* _YOUR GOAL_
Starting at the first line of the data, print each line verbatim up to and including the line bearing "if (Math.abs(p.getZ(i)) > 0.01) continue;", omitting pictures.

* _DATA SECTION_
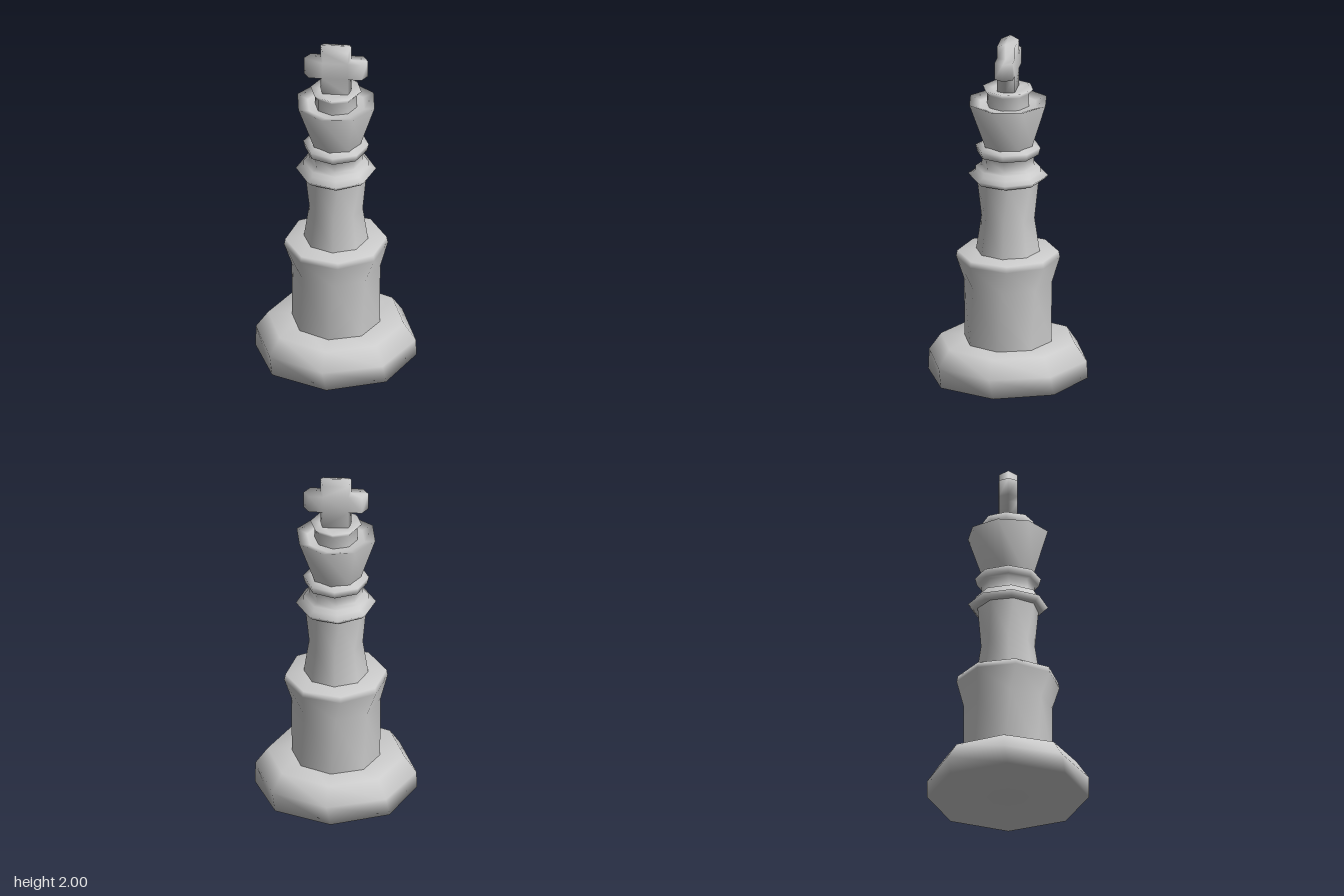
import * as THREE from 'three';
import { mergeVertices } from 'three/addons/utils/BufferGeometryUtils.js';

const SIDES = 8;

// weld shared corners so the whole surface shades smoothly
function smooth(geometry) {
  geometry.deleteAttribute('uv');
  geometry.deleteAttribute('normal');
  const welded = mergeVertices(geometry, 1e-4);
  welded.computeVertexNormals();
  return welded;
}

// octagonal turned part; every ring is [radius, height, twist in degrees]
function turned(rings) {
  const points = rings.map(([r, y]) => new THREE.Vector2(r, y));
  const geometry = new THREE.LatheGeometry(points, SIDES);
  const p = geometry.attributes.position;
  const v = new THREE.Vector3();
  const up = new THREE.Vector3(0, 1, 0);
  for (let i = 0; i < p.count; i++) {
    const twist = THREE.MathUtils.degToRad(rings[i % rings.length][2]);
    v.fromBufferAttribute(p, i).applyAxisAngle(up, twist);
    p.setXYZ(i, v.x, v.y, v.z);
  }
  return smooth(geometry);
}

// flat cross whose rim swells to a ridge halfway through its depth
function crossGeometry() {
  const half = [[0.072, 1.71], [0.072, 1.81], [0.15, 1.81], [0.15, 1.91], [0.072, 1.91], [0.072, 1.98]];
  const outline = [...half, ...half.map(([x, y]) => [-x, y]).reverse()];
  const shape = new THREE.Shape(outline.map(([x, y]) => new THREE.Vector2(x, y)));
  const geometry = new THREE.ExtrudeGeometry(shape, { depth: 0.104, steps: 2, bevelEnabled: false });
  geometry.translate(0, 0, -0.052);
  const p = geometry.attributes.position;
  for (let i = 0; i < p.count; i++) {
    if (Math.abs(p.getZ(i)) > 0.01) continue;
    p.setX(i, p.getX(i) * 1.22);
    if (p.getY(i) > 1.95) p.setY(i, 2);
  }
  return smooth(geometry);
}

export function createModel() {
  const group = new THREE.Group();
  const stone = new THREE.MeshStandardMaterial({ color: 0xcccccc });
  stone.name = 'light grey';

  const parts = {
    base: [[0, 0, 0], [0.46, 0, -1], [0.46, 0.11, -4], [0.39, 0.21, -4], [0.2, 0.21, -4]],
    body: [[0.252, 0.2, -4], [0.252, 0.56, 2], [0.295, 0.7, 8], [0.288, 0.735, 8], [0.15, 0.745, 8]],
    column: [[0.184, 0.735, 0], [0.153, 0.94, 0], [0.176, 1.17, 10]],
    collar: [
      [0.15, 1.165, 5], [0.2, 1.165, 5], [0.228, 1.195, 5], [0.185, 1.21, 5], [0.184, 1.243, 5],
      [0.15, 1.25, 3], [0.15, 1.315, 0], [0.176, 1.32, 0], [0.187, 1.363, 0], [0.14, 1.378, 0],
    ],
    crown: [[0.143, 1.37, -8], [0.234, 1.635, -15], [0.17, 1.615, -13], [0.1, 1.61, -10]],
    finial: [[0.122, 1.6, -5], [0.122, 1.685, -5], [0.147, 1.715, -5], [0.09, 1.71, -5], [0, 1.71, -5]],
  };
  for (const [name, rings] of Object.entries(parts)) {
    const mesh = new THREE.Mesh(turned(rings), stone);
    mesh.name = name;
    group.add(mesh);
  }

  const cross = new THREE.Mesh(crossGeometry(), stone);
  cross.name = 'cross';
  group.add(cross);
  return group;
}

* _ANSWER TO THIS TASK_
import * as THREE from 'three';
import { mergeVertices } from 'three/addons/utils/BufferGeometryUtils.js';

const SIDES = 8;

// weld shared corners so the whole surface shades smoothly
function smooth(geometry) {
  geometry.deleteAttribute('uv');
  geometry.deleteAttribute('normal');
  const welded = mergeVertices(geometry, 1e-4);
  welded.computeVertexNormals();
  return welded;
}

// octagonal turned part; every ring is [radius, height, twist in degrees]
function turned(rings) {
  const points = rings.map(([r, y]) => new THREE.Vector2(r, y));
  const geometry = new THREE.LatheGeometry(points, SIDES);
  const p = geometry.attributes.position;
  const v = new THREE.Vector3();
  const up = new THREE.Vector3(0, 1, 0);
  for (let i = 0; i < p.count; i++) {
    const twist = THREE.MathUtils.degToRad(rings[i % rings.length][2]);
    v.fromBufferAttribute(p, i).applyAxisAngle(up, twist);
    p.setXYZ(i, v.x, v.y, v.z);
  }
  return smooth(geometry);
}

// flat cross whose rim swells to a ridge halfway through its depth
function crossGeometry() {
  const half = [[0.072, 1.71], [0.072, 1.81], [0.15, 1.81], [0.15, 1.91], [0.072, 1.91], [0.072, 1.98]];
  const outline = [...half, ...half.map(([x, y]) => [-x, y]).reverse()];
  const shape = new THREE.Shape(outline.map(([x, y]) => new THREE.Vector2(x, y)));
  const geometry = new THREE.ExtrudeGeometry(shape, { depth: 0.104, steps: 2, bevelEnabled: false });
  geometry.translate(0, 0, -0.052);
  const p = geometry.attributes.position;
  for (let i = 0; i < p.count; i++) {
    if (Math.abs(p.getZ(i)) > 0.01) continue;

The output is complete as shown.